If you dont’ know what a spite house is . . . well, it’s pretty much exactly what the name says. It’s a house you build out of spite: oddly-shaped, sometimes very ugly or in an inconvenient place, designed with the specific intention of pissing off a neighbor, the city planners, whomever.
While spite houses are definitely not exclusive to the 19th century, there was a particular boom of them in the Victorian era. I’m not entirely sure why. Please see some examples below (many found on apartment therapy’s site here):
1.) The Hollensbury House, Alexandria VA (1830)
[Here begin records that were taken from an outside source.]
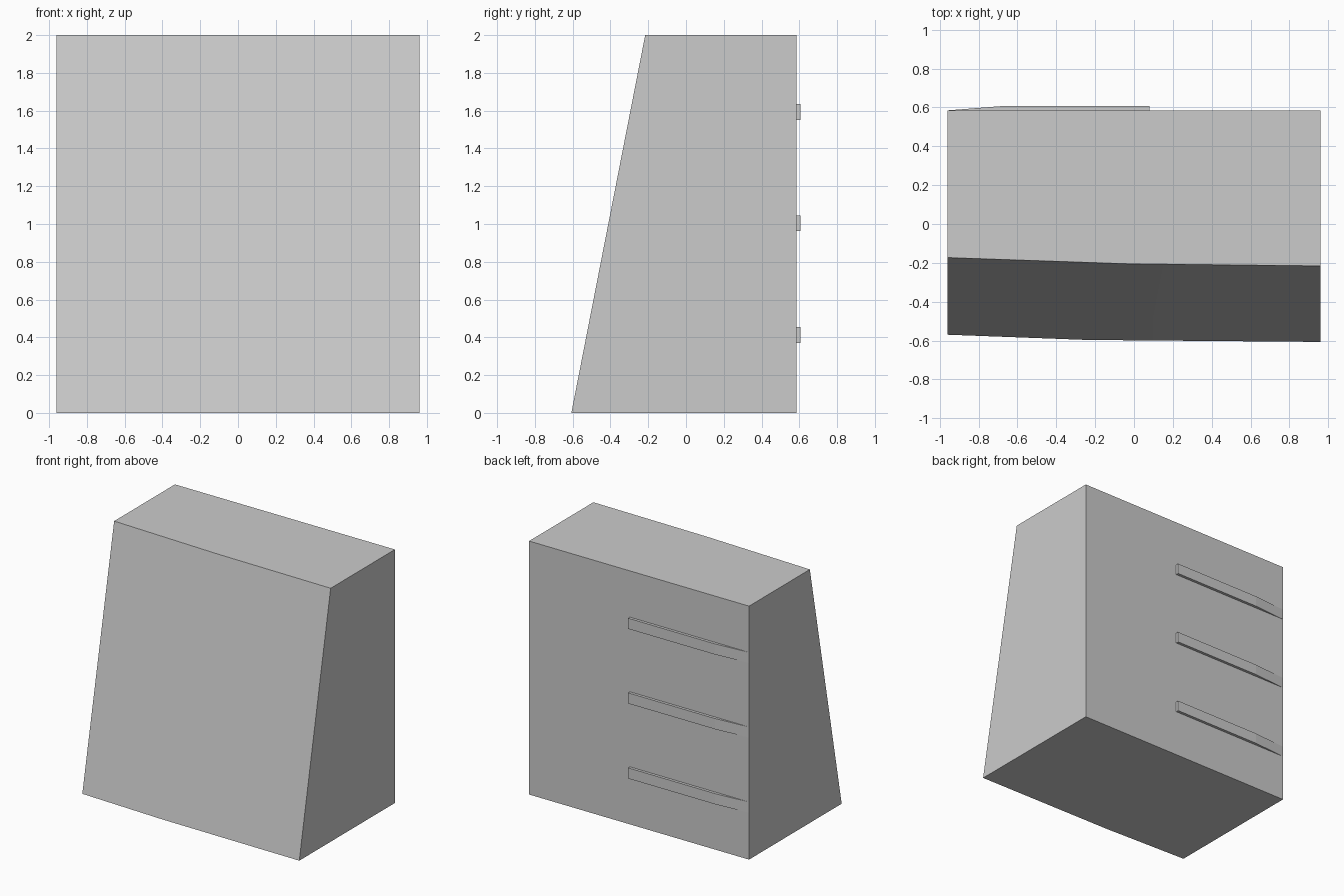
import bpy
import bmesh

cube = bpy.data.objects.get("Cube")
if cube:
    bpy.data.objects.remove(cube, do_unlink=True)

GREY = (0.6, 0.6, 0.6, 1.0)
grey = bpy.data.materials.new("light grey")
grey.use_nodes = True
grey.diffuse_color = GREY
grey.node_tree.nodes["Principled BSDF"].inputs["Base Color"].default_value = GREY

HALF_W, BACK, HEIGHT = 0.96, 0.585, 2.0


def loft(name, bottom, top, z0, z1):
    """Solid between two outlines with matching points."""
    bm = bmesh.new()
    low = [bm.verts.new((x, y, z0)) for x, y in bottom]
    high = [bm.verts.new((x, y, z1)) for x, y in top]
    bm.faces.new(low)
    bm.faces.new(high)
    for i in range(len(low)):
        j = (i + 1) % len(low)
        bm.faces.new((low[i], low[j], high[j], high[i]))
    bmesh.ops.recalc_face_normals(bm, faces=bm.faces)
    mesh = bpy.data.meshes.new(name)
    bm.to_mesh(mesh)
    bm.free()
    mesh.materials.append(grey)
    obj = bpy.data.objects.new(name, mesh)
    bpy.context.collection.objects.link(obj)
    return obj


# Wedge body: sloping front, very slightly bowed across its width
back = [(HALF_W, BACK), (-HALF_W, BACK)]
body = loft("body",
            [(-HALF_W, -0.57), (-0.24, -0.597), (HALF_W, -0.607)] + back,
            [(-HALF_W, -0.173), (-0.03, -0.205), (HALF_W, -0.216)] + back,
            0.0, HEIGHT)

# Smooth the gentle bow while keeping the box edges sharp
bpy.ops.object.select_all(action='DESELECT')
body.select_set(True)
bpy.context.view_layer.objects.active = body
bpy.ops.object.shade_smooth_by_angle()

# Three back ribs, each tapering flush at the right edge
rib = [(-HALF_W, BACK), (0.08, BACK), (0.08, 0.607), (-0.68, 0.607)]
for label, z in (("lower", 0.412), ("middle", 1.004), ("upper", 1.593)):
    loft(label + "_back_rib", rib, rib, z - 0.042, z + 0.042)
This house measures 7 feet by 25 feet. It was designed to piss of the people who kept loitering in the alley that used to be where this house now stands. The owner of one of the adjacent houses, John Hollensbury, got tired of them thar youths causing a late-night ruckus in the alleyway, so he decided to build this obnoxiously small house there and rent it out.
2.) The Freeport Spite House, Freeport NY (19th century)
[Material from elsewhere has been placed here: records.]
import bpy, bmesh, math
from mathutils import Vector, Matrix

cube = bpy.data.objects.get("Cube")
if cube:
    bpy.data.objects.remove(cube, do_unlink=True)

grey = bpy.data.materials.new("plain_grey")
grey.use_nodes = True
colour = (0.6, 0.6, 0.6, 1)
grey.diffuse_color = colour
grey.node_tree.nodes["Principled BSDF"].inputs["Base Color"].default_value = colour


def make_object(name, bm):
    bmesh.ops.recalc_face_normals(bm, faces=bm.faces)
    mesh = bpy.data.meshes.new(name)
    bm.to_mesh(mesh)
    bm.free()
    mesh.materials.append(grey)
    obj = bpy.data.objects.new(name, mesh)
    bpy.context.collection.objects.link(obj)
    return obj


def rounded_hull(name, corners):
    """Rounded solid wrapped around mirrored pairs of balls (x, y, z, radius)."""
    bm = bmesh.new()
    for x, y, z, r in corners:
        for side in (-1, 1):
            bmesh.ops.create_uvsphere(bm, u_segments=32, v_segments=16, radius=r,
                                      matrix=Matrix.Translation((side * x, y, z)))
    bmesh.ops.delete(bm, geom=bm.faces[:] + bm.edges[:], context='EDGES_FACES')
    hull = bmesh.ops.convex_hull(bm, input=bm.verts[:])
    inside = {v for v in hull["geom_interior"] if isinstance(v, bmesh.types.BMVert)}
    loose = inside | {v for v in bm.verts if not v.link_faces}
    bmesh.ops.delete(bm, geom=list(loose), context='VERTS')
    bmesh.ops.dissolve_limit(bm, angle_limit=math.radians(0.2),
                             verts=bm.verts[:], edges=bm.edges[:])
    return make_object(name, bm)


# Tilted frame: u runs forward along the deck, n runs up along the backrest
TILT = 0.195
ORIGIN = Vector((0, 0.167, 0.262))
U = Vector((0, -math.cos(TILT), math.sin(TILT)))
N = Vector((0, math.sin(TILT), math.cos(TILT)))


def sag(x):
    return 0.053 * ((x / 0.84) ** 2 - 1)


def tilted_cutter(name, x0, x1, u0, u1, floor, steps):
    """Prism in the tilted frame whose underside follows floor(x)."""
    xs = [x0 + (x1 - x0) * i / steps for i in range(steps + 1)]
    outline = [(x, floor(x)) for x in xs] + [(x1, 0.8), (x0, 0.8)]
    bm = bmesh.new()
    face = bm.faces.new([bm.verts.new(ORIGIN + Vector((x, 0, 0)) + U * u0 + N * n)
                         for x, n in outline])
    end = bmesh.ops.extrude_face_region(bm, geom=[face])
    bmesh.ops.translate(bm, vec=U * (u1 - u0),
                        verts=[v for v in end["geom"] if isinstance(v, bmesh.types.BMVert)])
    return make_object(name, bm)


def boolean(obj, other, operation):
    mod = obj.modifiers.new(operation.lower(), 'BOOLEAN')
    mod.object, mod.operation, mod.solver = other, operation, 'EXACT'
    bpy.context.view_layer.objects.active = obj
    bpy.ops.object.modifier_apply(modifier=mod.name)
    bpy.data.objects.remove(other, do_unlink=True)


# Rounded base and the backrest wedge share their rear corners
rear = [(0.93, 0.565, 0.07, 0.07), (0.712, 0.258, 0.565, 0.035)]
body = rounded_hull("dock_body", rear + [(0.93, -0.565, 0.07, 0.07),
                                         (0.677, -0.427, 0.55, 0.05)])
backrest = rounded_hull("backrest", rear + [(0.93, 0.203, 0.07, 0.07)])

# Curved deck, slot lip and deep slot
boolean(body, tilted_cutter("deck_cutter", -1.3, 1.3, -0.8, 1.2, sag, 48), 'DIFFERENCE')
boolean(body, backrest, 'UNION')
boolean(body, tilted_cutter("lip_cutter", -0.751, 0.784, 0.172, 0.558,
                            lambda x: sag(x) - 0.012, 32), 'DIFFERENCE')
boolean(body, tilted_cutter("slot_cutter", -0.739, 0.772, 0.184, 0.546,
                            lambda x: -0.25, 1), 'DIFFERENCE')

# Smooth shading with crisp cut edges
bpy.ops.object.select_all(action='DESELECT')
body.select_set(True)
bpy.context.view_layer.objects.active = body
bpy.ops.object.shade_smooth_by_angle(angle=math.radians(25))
The city of Freeport decided to build their city on a grid. A single developer, John Randall disagreed with this idea. I guess he didn’t want buildings and streets to be easy to navigate or locate. He probably hated symmetry, order, common sense, puppies, rainbows, and friendship.
In retaliation for the city’s LOGICAL IDEA, he bought a triangular piece of land and built this house on it. This caused the city to have to divert their road and make a squiggily mess on an otherwise lovely grid.
3.) The Skinny House, Boston MA (1860s).
A father died and left this plot of land to his two sons. While one of the brothers was away, fighting in the American Civil War, the other brother built an enormous house on most of the land. But I guess the best way to fight douchey moves is with douchey moves–rather than just resign that his brother had outsmarted him and found a way to pretty much claim the whole property as his, the second brother built this teeeeeeny tiiiny house as snugly as possible against his brothers, and specifically did it in a way that blocked as much light and ventilation in his brother’s house as possible.
What a terrible war the Civil War was. Brother against brother.
4.) The Alameda Spite House, Alameda CA (early 10th century)
There are two versions in this story. One is that this plot of land was inherited by a man named Charles Froling, but the city claimed a chunk of it in order to built the road. He was intending to build a large home on the property, but obviously couldn’t. There was nothing Froling could do about it, so he just built this house anyway, out of protest.
The second urban legend says that this house resulted as a feud between neighbors, and was built to block all the sunlight in the house behind it.
5.) The Old Spite House, Marblehead MA (1716).
There are two versions of this story as well (also about dick-head brothers). One is that this house was occupied by two brothers who abhorred each other and wouldn’t speak to each other. Both were too proud to move out or sell their share to the other. They lived in different areas of the house and eventually built that weird addition to keep from having ot see each other.
Guys, this is how The War of the Roses (the film, not the actual war) started. Please tell me this feud ended with one of them dropping a chandelier on the other.
The second version of the story was that a younger son was outraged at being left such a tiny share of his father’s estate, so he built this ugly old thing to spoil the views from his elder brothers’ windows.